Provided data section start
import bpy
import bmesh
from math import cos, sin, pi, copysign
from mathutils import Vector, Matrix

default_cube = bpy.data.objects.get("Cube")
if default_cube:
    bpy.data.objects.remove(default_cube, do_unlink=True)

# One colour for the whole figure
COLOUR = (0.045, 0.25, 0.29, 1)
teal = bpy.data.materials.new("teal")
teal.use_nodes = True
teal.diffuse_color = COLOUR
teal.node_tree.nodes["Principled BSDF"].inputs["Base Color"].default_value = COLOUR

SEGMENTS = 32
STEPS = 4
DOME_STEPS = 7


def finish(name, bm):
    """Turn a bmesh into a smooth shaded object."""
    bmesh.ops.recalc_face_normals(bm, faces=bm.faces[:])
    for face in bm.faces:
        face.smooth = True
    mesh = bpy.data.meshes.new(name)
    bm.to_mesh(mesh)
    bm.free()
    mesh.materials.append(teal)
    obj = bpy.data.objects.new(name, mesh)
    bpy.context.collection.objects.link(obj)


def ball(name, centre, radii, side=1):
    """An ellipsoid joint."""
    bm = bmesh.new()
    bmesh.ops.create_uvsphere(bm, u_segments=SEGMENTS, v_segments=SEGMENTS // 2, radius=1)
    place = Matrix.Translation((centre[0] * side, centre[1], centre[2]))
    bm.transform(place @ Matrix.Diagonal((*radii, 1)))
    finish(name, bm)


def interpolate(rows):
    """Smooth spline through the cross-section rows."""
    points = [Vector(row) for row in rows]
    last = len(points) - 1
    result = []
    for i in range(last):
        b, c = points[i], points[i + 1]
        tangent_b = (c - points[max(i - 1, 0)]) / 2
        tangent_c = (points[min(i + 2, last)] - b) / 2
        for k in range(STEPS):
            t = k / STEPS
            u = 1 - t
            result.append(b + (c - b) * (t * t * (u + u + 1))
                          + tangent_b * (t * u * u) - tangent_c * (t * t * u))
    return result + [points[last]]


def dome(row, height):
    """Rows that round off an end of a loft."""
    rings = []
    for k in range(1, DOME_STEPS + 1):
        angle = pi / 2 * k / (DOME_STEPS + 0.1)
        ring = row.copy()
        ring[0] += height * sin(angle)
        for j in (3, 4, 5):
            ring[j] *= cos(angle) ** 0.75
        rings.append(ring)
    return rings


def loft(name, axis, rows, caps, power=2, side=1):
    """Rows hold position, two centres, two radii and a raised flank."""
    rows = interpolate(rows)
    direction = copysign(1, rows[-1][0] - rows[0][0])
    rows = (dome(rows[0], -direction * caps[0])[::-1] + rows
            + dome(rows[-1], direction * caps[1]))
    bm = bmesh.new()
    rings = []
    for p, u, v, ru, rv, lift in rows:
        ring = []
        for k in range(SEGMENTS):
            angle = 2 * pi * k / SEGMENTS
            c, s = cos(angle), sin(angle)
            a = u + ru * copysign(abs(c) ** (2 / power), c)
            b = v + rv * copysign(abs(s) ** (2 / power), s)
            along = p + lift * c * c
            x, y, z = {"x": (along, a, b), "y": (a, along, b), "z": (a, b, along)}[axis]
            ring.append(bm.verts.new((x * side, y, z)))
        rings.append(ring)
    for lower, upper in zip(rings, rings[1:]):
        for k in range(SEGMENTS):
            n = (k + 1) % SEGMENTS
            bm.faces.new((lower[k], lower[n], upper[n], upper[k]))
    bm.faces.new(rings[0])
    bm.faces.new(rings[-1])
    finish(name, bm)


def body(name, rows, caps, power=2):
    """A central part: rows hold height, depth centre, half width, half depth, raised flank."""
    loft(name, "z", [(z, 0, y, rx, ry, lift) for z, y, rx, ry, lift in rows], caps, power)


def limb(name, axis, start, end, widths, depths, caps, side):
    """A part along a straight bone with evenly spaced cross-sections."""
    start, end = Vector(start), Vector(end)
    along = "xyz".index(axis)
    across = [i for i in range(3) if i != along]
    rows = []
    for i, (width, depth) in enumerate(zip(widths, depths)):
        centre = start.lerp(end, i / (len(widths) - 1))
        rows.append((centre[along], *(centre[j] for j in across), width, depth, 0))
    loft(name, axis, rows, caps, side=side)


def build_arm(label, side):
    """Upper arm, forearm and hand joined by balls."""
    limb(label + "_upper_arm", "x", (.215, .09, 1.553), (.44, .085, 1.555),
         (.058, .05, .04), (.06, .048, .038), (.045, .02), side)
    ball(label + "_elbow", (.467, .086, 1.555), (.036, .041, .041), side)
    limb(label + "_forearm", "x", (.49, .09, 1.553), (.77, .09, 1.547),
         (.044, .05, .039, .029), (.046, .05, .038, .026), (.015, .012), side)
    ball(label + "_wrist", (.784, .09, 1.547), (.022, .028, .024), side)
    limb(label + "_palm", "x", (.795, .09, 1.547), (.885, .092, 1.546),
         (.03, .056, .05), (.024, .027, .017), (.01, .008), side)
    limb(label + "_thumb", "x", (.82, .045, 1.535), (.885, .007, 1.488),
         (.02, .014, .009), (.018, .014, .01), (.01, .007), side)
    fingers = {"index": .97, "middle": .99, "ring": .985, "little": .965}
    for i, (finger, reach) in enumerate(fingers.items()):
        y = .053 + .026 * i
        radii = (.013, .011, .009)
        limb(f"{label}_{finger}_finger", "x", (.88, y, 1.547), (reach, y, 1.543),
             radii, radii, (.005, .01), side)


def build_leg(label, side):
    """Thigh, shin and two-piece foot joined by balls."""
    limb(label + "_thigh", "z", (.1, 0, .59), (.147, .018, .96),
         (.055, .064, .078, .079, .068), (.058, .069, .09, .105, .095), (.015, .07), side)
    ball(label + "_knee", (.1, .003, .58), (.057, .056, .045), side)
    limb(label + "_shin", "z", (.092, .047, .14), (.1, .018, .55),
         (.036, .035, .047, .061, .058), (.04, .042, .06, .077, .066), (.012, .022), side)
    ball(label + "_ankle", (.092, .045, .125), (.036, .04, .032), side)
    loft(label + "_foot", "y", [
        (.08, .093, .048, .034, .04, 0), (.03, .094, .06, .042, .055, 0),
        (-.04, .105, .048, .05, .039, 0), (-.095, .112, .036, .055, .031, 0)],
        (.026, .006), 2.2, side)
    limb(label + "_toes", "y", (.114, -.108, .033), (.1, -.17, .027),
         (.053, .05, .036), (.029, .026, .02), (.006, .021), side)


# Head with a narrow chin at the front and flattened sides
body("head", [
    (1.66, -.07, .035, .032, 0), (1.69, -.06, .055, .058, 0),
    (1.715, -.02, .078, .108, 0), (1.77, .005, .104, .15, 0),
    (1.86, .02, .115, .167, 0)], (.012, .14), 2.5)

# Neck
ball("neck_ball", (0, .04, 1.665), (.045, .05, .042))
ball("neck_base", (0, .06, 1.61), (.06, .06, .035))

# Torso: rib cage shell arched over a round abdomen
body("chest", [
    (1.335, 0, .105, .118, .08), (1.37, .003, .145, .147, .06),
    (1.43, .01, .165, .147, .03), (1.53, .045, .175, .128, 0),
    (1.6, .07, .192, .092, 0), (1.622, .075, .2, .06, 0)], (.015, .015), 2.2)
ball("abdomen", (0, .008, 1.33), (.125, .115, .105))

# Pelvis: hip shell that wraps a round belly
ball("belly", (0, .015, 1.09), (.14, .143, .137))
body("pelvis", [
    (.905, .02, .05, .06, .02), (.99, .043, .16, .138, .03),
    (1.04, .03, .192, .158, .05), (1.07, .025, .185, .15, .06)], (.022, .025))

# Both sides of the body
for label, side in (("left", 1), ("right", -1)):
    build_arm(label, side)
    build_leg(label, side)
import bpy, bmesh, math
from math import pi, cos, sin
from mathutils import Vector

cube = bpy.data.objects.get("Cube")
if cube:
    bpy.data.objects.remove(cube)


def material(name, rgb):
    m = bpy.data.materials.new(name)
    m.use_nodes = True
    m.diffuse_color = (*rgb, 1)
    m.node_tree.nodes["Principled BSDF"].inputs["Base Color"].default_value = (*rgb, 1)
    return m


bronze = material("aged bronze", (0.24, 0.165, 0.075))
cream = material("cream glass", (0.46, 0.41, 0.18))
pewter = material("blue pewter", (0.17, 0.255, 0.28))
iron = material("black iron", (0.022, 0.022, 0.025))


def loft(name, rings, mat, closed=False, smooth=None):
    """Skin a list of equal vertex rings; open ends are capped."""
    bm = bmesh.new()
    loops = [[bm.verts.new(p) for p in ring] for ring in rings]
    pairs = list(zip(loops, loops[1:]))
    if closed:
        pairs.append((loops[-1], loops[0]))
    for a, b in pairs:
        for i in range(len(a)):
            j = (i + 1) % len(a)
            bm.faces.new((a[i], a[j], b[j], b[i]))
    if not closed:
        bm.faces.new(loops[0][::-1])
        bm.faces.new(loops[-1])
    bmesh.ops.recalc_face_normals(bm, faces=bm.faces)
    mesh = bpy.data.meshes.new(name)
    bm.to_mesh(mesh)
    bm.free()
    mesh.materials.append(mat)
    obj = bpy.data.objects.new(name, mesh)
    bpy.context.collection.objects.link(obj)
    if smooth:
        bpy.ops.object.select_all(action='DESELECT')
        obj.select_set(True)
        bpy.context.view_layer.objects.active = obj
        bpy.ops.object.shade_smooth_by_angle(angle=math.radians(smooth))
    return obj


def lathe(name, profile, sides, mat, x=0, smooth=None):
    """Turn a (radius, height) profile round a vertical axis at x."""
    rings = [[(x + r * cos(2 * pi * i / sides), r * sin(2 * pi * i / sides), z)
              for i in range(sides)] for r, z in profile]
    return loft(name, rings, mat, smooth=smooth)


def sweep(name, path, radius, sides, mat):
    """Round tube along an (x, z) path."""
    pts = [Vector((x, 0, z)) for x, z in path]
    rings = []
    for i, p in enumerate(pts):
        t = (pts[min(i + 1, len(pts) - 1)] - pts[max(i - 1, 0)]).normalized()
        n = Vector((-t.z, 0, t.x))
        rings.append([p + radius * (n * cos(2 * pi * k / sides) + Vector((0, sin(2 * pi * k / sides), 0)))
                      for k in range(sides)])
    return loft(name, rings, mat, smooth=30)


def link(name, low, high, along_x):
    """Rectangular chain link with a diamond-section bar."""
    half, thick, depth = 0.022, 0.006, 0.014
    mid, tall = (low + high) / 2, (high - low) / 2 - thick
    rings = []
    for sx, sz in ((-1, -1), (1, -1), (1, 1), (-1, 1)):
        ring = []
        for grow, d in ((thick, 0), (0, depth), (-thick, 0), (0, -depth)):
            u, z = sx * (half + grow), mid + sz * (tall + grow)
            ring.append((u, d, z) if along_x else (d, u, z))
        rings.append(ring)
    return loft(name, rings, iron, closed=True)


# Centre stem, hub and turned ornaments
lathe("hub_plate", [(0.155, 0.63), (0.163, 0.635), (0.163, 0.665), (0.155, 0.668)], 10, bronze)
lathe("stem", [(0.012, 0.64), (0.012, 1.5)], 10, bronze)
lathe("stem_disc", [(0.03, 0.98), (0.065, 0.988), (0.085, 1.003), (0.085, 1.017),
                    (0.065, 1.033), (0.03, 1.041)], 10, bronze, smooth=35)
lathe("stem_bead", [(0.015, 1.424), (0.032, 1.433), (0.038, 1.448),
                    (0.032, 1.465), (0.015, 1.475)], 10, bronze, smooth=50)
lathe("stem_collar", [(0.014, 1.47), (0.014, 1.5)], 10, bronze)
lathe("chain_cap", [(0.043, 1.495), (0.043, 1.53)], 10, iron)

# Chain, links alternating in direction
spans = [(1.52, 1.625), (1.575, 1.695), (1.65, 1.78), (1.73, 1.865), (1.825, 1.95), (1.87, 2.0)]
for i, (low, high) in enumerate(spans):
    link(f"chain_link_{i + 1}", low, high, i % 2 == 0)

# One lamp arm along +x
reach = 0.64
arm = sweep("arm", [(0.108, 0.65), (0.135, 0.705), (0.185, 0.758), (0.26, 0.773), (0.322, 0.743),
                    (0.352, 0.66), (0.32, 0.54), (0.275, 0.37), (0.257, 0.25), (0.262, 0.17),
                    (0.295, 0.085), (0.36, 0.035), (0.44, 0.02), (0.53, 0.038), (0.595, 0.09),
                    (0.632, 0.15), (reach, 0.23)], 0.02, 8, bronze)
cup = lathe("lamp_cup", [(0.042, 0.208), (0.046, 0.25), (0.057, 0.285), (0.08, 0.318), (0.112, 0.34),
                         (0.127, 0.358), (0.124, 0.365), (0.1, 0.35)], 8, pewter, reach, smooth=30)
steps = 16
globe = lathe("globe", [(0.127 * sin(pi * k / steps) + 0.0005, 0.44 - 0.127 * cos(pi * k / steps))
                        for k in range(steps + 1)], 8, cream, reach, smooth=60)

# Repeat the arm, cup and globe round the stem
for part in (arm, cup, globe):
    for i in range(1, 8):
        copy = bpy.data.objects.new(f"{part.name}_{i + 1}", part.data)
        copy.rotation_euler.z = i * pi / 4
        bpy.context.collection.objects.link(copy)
Provided data section end
> What the exercise asks
Look back over the material above and state how many lines hold the word "from". Write the number and nothing else.

> Answer below
4